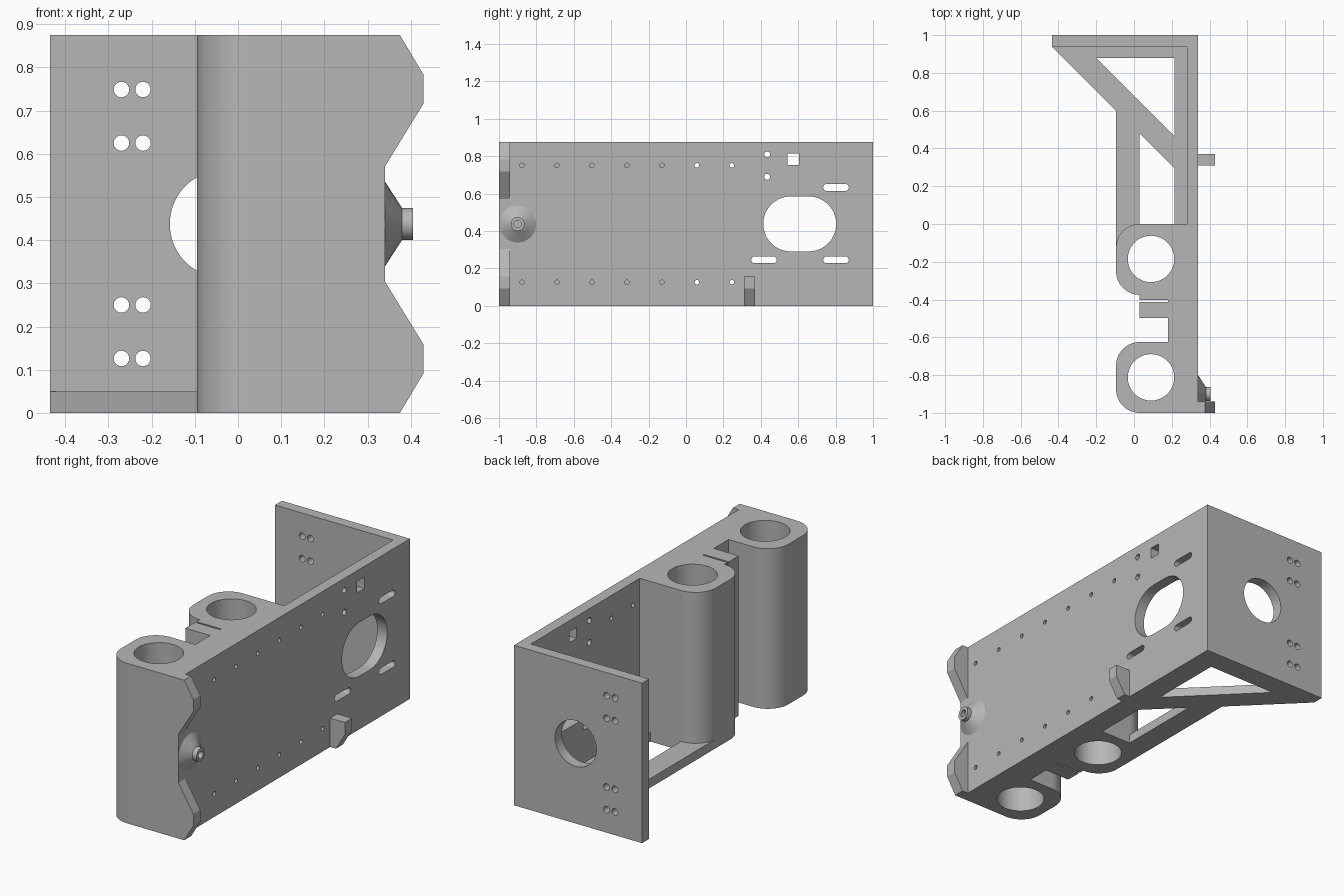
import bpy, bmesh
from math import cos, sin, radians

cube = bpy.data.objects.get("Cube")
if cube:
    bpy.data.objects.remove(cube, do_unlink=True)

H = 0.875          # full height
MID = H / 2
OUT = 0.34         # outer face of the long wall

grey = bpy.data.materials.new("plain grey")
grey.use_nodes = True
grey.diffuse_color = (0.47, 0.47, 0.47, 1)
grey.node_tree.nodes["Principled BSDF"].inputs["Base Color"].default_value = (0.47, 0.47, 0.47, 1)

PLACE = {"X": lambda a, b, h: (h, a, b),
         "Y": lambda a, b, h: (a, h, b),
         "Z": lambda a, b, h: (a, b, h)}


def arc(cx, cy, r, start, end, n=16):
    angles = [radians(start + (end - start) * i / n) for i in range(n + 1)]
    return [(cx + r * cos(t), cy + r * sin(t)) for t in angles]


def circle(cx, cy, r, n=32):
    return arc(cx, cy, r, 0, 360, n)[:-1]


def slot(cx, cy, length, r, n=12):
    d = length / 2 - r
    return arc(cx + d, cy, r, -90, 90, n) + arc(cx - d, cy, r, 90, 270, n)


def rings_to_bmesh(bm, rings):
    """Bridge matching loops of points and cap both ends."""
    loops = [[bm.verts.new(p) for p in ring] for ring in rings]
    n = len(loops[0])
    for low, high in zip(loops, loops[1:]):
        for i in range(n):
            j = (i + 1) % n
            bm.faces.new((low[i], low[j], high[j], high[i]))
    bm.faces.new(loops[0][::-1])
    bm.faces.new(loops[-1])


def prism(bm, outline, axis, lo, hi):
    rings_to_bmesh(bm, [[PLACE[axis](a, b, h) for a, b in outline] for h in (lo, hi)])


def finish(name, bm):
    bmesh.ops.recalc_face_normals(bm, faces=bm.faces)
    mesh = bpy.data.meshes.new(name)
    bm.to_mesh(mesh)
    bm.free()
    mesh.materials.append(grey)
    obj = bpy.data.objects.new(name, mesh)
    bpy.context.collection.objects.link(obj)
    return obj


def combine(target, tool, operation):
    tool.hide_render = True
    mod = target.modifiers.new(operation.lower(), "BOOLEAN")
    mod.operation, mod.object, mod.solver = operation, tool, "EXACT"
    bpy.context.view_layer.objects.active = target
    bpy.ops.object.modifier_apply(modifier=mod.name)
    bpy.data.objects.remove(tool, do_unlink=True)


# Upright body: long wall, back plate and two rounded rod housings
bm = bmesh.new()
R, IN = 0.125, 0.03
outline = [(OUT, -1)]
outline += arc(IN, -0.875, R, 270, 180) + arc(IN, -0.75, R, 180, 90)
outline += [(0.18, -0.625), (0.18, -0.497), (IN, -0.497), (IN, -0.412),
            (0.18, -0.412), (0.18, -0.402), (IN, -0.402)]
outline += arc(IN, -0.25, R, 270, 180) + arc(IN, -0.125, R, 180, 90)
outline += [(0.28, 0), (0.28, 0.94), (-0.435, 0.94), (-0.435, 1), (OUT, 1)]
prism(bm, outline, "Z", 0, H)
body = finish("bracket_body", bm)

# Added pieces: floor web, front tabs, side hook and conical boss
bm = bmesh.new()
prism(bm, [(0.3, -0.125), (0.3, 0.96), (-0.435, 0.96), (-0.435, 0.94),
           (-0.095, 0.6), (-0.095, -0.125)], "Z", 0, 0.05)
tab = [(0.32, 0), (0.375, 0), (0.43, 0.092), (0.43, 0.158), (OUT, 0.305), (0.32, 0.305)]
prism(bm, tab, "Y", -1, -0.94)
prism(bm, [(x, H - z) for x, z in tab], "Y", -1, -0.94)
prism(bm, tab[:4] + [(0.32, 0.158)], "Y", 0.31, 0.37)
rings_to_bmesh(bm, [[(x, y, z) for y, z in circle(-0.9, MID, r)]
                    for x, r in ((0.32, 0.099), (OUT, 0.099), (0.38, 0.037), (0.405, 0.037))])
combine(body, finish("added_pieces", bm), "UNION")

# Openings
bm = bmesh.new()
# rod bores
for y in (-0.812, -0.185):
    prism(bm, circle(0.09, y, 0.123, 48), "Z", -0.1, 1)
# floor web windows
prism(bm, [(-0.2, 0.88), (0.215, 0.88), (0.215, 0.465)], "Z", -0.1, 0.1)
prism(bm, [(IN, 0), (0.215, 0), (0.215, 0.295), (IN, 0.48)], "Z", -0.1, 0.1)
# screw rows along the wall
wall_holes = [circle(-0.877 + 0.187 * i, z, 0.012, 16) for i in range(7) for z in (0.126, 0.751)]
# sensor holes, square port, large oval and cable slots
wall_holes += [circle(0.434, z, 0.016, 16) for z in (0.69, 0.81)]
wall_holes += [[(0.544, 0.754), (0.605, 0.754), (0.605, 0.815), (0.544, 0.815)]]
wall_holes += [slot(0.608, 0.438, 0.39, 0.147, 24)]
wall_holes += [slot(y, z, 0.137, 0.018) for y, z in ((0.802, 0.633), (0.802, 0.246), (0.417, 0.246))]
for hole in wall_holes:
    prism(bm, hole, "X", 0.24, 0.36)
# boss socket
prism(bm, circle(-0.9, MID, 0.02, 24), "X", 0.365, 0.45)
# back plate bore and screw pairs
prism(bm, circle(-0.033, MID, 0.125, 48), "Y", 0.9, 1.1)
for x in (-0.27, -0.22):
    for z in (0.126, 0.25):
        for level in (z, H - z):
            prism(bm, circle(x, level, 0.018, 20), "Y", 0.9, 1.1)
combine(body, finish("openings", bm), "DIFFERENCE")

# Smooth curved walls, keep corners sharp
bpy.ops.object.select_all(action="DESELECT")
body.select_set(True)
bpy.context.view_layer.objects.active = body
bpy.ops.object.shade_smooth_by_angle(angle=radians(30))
* * *
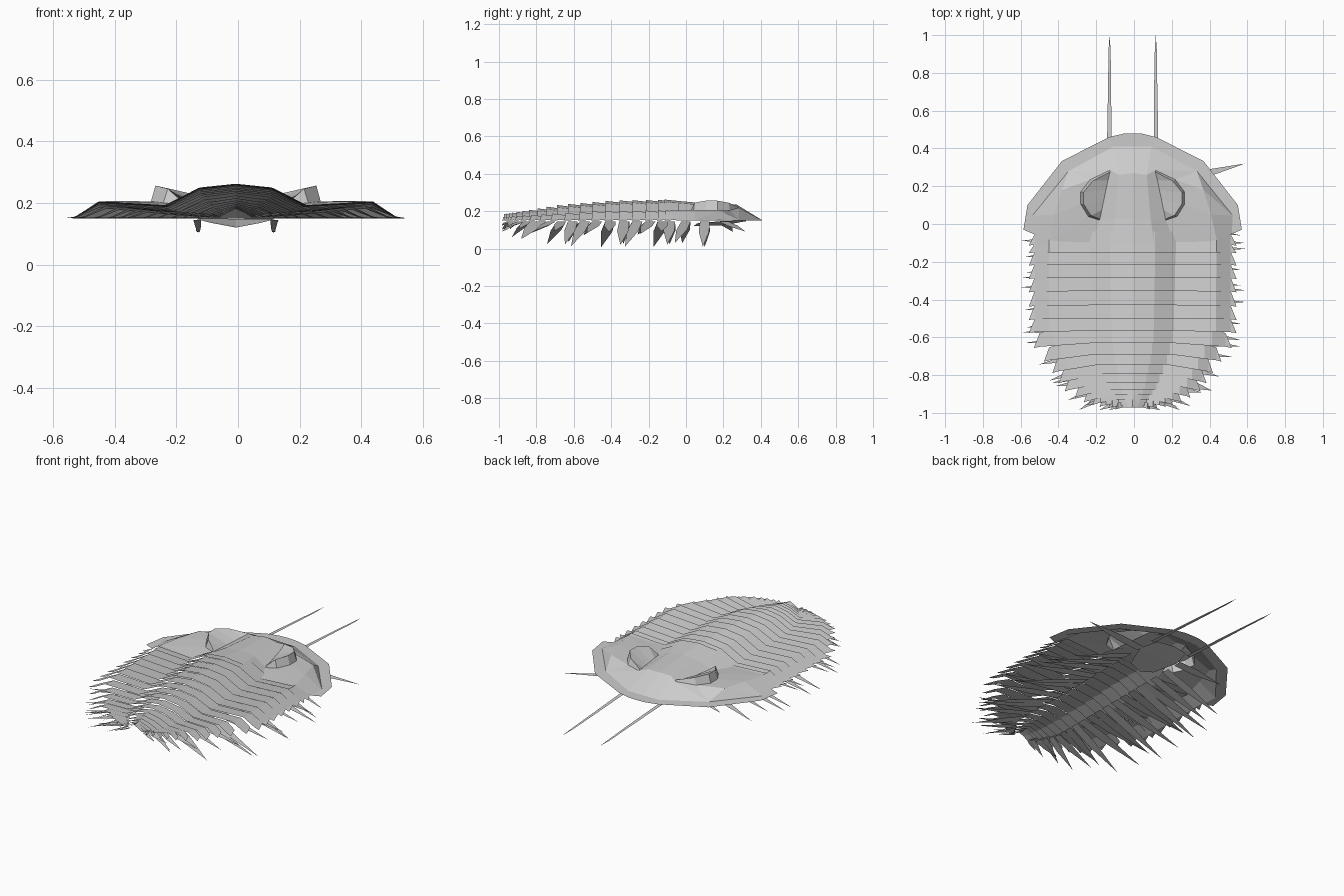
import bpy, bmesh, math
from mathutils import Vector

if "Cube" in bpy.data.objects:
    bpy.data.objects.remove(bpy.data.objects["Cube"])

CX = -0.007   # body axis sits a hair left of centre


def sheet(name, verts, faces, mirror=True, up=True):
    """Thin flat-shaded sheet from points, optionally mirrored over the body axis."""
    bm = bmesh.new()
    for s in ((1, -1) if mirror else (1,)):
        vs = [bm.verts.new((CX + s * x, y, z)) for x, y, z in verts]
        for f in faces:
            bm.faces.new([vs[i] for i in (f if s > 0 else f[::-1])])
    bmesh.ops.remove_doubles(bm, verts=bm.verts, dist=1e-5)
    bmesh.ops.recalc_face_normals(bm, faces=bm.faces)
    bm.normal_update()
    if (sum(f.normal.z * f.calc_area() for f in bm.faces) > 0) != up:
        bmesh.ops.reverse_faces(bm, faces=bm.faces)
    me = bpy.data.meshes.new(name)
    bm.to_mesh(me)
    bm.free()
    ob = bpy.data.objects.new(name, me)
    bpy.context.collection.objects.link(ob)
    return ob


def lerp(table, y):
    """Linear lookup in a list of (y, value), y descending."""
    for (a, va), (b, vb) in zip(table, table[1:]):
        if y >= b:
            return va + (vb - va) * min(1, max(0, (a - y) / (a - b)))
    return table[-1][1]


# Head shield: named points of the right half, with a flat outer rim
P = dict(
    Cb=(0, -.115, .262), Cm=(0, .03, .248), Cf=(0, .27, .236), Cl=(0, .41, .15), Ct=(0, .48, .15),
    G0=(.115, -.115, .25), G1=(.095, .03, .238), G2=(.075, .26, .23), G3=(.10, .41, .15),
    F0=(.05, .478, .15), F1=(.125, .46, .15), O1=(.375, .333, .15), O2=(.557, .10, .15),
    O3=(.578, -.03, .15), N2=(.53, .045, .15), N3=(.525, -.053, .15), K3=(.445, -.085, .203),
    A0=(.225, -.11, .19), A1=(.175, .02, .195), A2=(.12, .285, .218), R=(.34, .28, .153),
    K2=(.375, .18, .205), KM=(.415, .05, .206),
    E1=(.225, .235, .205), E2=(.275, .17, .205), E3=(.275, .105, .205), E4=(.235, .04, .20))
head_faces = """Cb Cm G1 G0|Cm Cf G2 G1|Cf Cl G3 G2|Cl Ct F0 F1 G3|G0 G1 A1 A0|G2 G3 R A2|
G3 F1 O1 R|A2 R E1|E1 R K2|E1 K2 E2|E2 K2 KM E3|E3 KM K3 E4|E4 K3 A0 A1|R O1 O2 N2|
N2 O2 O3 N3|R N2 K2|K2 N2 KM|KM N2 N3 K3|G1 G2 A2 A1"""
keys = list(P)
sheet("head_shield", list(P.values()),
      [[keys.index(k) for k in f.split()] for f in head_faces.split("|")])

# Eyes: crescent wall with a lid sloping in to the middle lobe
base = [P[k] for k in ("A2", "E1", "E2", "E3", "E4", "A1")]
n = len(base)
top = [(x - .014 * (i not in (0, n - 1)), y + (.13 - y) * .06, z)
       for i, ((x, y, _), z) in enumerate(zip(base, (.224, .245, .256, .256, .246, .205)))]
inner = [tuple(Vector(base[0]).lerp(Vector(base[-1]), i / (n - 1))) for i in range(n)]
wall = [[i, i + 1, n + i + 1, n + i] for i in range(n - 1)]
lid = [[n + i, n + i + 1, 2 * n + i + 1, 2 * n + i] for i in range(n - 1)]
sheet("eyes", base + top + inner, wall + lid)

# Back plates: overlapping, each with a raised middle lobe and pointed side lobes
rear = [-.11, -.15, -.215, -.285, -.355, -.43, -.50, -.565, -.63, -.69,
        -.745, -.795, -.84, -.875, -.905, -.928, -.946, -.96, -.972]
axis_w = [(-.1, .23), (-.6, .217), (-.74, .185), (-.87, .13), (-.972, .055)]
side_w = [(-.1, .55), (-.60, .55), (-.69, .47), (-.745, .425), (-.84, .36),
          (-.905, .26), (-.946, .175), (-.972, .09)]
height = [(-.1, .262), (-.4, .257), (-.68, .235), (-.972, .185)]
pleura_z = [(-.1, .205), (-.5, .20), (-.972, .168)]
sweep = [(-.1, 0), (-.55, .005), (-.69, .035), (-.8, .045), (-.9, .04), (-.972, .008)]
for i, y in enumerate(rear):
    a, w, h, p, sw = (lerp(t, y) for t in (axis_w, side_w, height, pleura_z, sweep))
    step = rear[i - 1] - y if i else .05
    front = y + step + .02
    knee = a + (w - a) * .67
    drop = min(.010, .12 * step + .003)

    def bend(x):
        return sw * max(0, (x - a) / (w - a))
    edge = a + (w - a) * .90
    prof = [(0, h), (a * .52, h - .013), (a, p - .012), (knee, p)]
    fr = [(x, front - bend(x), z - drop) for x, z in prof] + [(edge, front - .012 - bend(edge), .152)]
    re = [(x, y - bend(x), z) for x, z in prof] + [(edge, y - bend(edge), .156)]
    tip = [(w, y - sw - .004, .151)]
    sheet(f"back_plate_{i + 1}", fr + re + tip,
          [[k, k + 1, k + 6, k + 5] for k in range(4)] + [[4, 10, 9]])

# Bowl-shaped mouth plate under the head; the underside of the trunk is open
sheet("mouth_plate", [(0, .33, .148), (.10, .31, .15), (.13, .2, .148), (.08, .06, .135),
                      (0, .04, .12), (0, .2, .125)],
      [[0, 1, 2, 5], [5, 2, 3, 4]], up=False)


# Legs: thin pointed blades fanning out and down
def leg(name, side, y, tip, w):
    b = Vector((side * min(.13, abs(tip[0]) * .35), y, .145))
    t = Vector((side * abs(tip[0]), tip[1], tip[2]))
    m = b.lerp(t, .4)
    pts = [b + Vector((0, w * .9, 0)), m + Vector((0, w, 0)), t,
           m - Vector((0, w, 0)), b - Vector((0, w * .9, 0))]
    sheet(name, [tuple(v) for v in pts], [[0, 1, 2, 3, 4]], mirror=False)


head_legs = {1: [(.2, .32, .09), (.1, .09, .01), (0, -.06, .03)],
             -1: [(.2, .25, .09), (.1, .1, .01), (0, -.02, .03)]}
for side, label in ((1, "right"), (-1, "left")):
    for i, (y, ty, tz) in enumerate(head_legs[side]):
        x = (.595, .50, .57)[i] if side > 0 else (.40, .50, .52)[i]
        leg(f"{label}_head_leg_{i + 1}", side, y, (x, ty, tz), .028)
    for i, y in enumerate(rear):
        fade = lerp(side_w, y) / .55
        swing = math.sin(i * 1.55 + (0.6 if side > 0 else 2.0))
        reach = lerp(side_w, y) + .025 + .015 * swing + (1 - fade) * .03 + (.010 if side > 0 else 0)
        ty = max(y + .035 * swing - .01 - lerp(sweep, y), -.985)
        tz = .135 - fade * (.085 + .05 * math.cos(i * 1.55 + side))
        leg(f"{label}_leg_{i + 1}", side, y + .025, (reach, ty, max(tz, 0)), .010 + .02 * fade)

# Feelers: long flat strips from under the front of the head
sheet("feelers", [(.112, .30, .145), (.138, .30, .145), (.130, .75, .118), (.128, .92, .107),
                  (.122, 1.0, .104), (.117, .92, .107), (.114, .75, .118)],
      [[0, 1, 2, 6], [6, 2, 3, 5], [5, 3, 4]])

» **Problem statement**
Using the entries above, return exactly the lines from the line with "# Smooth curved walls, keep corners sharp" to the line with "bpy.ops.object.shade_smooth_by_angle(angle=radians(30))", counting both of those lines.

» **Solution**
# Smooth curved walls, keep corners sharp
bpy.ops.object.select_all(action="DESELECT")
body.select_set(True)
bpy.context.view_layer.objects.active = body
bpy.ops.object.shade_smooth_by_angle(angle=radians(30))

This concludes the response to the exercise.